The Office of Management and Budget has exempted this action from the requirements of Executive Order 12866 (58 FR 51735, October 4, 1993), and therefore this action is not subject to review by OMB. This action authorizes State requirements for the purpose of RCRA 3006 and imposes no additional requirements beyond those imposed by State law. Accordingly, I certify that this action will not have a significant economic impact on a substantial number of small entities under the Regulatory Flexibility Act (5 U.S.C. 601et seq.). Because this action authorizes pre-existing requirements under State law and does not impose any additional enforceable duty beyond that required by State law, it does not contain any unfunded mandate or significantly or uniquely affect small governments, as described in the Unfunded Mandates Reform Act of 1995 (Public Law 104-4). For the same reason, this action also does not significantly or uniquely affect the communities of Tribal governments, as specified by Executive Order 13084 (63 FR 27655, May 10, 1998). This action will not have substantial direct effects on the States, on the relationship between the national government and the States, or on the distribution of power and responsibilities among the various levels of government, as specified in Executive Order 13132 (64 FR 43255, August 10, 1999), because it merely authorizes State requirements as part of the State RCRA hazardous waste program without altering the relationship or the distribution of power and responsibilities established by RCRA. This action also is not subject to Executive Order 13045 (62 FR 19885, April 23, 1997), because it is not economically significant and it does not make decisions based on environmental health or safety risks.

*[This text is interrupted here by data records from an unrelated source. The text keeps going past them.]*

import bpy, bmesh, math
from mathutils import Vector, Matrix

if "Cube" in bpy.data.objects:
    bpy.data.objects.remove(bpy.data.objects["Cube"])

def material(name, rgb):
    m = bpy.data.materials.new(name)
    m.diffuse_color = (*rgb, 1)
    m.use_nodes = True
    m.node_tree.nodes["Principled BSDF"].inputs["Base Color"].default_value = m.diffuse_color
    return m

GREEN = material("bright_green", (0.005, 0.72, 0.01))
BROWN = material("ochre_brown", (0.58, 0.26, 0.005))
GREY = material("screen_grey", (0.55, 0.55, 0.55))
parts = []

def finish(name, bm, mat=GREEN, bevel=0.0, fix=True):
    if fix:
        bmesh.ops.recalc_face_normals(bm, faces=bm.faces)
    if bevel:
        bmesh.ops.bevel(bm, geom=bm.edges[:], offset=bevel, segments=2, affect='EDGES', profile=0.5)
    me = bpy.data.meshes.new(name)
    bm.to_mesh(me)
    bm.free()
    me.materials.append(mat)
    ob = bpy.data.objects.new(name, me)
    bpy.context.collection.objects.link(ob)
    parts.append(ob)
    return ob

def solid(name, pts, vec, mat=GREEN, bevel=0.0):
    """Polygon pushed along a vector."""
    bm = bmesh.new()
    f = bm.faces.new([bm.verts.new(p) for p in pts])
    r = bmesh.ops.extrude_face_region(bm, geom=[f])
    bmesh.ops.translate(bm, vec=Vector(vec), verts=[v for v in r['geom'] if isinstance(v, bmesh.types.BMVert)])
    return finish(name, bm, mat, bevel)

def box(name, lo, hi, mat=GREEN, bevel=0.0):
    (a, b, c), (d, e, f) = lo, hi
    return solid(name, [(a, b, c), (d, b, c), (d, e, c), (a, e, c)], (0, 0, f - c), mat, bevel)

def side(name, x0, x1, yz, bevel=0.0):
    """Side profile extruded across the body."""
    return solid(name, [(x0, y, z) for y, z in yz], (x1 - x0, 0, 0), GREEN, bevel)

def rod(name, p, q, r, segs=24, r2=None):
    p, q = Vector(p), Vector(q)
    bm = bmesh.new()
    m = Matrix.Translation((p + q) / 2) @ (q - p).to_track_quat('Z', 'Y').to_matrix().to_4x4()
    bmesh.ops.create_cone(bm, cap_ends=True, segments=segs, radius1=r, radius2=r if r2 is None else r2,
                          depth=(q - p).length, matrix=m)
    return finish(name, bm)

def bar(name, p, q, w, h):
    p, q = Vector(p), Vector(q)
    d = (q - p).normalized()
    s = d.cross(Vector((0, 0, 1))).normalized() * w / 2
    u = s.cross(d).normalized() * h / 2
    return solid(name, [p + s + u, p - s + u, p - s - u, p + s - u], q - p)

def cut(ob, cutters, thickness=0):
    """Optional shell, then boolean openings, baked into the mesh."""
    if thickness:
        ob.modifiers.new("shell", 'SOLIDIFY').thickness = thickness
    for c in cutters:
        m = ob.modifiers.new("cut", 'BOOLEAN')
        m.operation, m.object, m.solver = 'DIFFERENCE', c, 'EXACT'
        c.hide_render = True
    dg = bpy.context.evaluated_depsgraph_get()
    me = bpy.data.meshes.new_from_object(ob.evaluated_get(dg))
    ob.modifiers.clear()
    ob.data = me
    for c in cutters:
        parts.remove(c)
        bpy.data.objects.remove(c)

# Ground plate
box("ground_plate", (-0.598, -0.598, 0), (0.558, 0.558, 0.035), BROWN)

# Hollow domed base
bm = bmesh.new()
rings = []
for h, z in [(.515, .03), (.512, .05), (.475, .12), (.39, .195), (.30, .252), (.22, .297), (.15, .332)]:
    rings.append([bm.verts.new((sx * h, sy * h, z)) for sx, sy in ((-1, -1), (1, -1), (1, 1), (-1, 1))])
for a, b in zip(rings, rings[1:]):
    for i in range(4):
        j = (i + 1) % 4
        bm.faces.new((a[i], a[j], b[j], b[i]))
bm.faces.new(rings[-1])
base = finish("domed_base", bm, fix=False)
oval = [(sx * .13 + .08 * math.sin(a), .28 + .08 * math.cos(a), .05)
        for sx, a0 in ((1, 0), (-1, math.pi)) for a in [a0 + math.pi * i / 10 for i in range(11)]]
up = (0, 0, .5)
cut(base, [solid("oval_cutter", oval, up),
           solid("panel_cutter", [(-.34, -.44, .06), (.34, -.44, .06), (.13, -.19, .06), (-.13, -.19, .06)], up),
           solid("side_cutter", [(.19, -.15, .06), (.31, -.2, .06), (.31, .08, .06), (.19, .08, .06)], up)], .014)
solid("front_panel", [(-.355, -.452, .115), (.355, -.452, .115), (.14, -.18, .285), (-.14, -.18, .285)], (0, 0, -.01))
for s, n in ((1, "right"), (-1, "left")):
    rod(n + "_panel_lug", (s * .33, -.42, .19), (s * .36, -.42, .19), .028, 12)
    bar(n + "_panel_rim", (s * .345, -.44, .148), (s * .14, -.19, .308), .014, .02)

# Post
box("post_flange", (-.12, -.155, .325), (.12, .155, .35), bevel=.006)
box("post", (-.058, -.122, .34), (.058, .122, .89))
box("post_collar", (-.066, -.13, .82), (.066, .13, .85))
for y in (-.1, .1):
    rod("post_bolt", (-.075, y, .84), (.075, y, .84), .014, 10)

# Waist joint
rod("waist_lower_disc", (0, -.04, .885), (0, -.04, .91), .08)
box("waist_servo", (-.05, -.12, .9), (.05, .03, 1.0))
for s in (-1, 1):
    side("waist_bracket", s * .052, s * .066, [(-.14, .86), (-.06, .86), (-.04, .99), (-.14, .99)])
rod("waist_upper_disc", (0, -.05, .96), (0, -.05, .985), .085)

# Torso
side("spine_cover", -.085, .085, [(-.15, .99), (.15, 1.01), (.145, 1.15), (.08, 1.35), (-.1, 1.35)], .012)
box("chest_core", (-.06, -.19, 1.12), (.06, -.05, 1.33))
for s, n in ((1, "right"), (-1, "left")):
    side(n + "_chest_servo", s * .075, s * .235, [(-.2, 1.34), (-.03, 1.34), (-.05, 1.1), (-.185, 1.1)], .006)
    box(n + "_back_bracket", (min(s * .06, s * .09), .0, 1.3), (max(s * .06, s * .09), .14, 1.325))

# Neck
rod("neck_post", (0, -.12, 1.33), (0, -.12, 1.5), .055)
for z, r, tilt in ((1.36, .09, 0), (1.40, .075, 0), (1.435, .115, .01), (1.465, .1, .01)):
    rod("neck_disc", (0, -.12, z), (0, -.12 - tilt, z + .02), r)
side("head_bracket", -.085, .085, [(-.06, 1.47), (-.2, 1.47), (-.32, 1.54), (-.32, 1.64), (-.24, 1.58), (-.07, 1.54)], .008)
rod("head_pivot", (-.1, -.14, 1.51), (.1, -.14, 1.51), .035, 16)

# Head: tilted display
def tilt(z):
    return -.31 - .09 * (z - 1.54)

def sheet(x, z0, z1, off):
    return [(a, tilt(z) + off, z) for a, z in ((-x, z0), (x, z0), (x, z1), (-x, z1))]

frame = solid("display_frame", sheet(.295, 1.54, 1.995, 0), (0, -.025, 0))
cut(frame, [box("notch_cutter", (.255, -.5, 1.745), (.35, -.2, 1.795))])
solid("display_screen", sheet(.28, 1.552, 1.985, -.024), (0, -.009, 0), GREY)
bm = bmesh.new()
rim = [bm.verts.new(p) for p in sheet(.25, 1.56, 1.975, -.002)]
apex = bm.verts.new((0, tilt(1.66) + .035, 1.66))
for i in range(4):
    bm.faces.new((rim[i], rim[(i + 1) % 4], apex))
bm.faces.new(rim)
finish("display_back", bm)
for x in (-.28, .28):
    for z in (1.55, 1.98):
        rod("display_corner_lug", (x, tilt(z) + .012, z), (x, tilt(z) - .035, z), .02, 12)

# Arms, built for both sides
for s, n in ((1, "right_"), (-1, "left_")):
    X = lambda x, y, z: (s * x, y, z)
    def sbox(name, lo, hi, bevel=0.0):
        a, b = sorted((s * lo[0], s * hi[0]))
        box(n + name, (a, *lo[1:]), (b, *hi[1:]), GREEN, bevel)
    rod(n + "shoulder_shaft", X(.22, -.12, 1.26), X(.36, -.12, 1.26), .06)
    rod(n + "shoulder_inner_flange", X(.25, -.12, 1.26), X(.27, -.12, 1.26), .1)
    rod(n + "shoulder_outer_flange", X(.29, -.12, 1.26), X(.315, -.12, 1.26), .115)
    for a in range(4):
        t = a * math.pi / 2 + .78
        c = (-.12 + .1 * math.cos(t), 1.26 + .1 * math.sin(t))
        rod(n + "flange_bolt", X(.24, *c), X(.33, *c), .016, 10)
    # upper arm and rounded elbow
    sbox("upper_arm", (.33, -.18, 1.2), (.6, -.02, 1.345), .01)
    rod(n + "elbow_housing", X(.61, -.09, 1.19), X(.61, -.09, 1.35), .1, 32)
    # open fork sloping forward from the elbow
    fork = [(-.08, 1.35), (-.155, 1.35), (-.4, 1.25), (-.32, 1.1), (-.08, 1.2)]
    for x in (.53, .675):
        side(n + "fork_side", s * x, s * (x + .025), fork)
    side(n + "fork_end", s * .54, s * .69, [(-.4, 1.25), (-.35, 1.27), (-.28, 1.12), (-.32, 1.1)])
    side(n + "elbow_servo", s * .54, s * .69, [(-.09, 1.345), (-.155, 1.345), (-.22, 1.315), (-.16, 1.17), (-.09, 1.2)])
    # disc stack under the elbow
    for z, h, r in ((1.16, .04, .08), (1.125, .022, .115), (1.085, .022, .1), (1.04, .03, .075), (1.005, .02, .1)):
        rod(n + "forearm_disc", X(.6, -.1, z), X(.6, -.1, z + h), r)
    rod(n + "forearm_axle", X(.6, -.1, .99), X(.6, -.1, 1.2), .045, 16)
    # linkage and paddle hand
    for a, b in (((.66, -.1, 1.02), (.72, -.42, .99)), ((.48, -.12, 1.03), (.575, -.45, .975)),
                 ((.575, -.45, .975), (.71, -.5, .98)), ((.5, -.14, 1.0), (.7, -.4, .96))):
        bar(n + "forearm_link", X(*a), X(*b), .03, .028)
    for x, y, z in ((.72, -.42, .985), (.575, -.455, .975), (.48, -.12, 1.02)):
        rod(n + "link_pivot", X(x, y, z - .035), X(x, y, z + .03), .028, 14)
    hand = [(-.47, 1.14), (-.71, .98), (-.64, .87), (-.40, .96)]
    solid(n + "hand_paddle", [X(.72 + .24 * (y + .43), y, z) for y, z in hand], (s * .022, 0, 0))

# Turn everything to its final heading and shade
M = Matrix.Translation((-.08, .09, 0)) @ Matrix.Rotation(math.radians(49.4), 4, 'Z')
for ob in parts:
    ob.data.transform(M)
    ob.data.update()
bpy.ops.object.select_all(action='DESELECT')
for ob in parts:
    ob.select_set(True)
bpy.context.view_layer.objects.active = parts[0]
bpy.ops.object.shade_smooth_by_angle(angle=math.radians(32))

Under RCRA 3006(b), EPA grants a State's application for authorization as long as the State meets the criteria required by RCRA. It would thus be inconsistent with applicable law for EPA, when it reviews a State authorization application, to require the use of any particular voluntary consensus standard in place of another standard that otherwise satisfies the requirements of RCRA. Thus, the requirements of section 12(d) of the National Technology Transfer andAdvancement Act of 1995 (15 U.S.C. 272 note) do not apply. As required by section 3 of Executive Order 12988 (61 FR 4729, February 7, 1996), in issuing this rule, EPA has taken the necessary steps to eliminate drafting errors and ambiguity, minimize potential litigation, and provide a clear legal standard for affected conduct. EPA has complied with Executive Order 12630 (53 FR 8859, March 15, 1988) by examining the takings implications of the rule in accordance with the “Attorney General's Supplemental Guidelines for the Evaluation of Risk and Avoidance of Unanticipated Takings” issued under the executive order. This rule does not impose an information collection burden under the provisions of the Paperwork Reduction Act of 1995 (44 U.S.C. 3501et seq.).
The Congressional Review Act, 5 U.S.C. 801et seq., as added by the Small Business Regulatory Enforcement Fairness Act of 1996, generally provides that before a rule may take effect, the agency promulgating the rule must submit a rule report, which includes a copy of the rule, to each House of the Congress and to the Comptroller General of the United States. EPA will submit a report containing this document and other required information to the U.S. Senate, the U.S. House of Representatives, and the Comptroller General of the United States prior to publication in the Federal Register. A major rule cannot take effect until 60 days after it is published in the Federal Register. This action is not a “major rule” as defined by 5 U.S.C. 804(2). This action will be effective January 16, 2001.
List of subjects in 40 cfr part 271 ↑
Environmental protection, Administrative practice and procedure, Confidential business information, Hazardous waste, Hazardous waste transportation, Indian lands, Intergovernmental relations, Penalties, Reporting and recordkeeping requirements.
This action is issued under the authority of sections 2002(a), 3006 and 7004(b) of the Solid Waste Disposal Act as amended 42 U.S.C. 6912(a), 6926, 6974(b).Dated: October 5, 2000. William P. Yellowtail, Regional Administrator, Region VIII.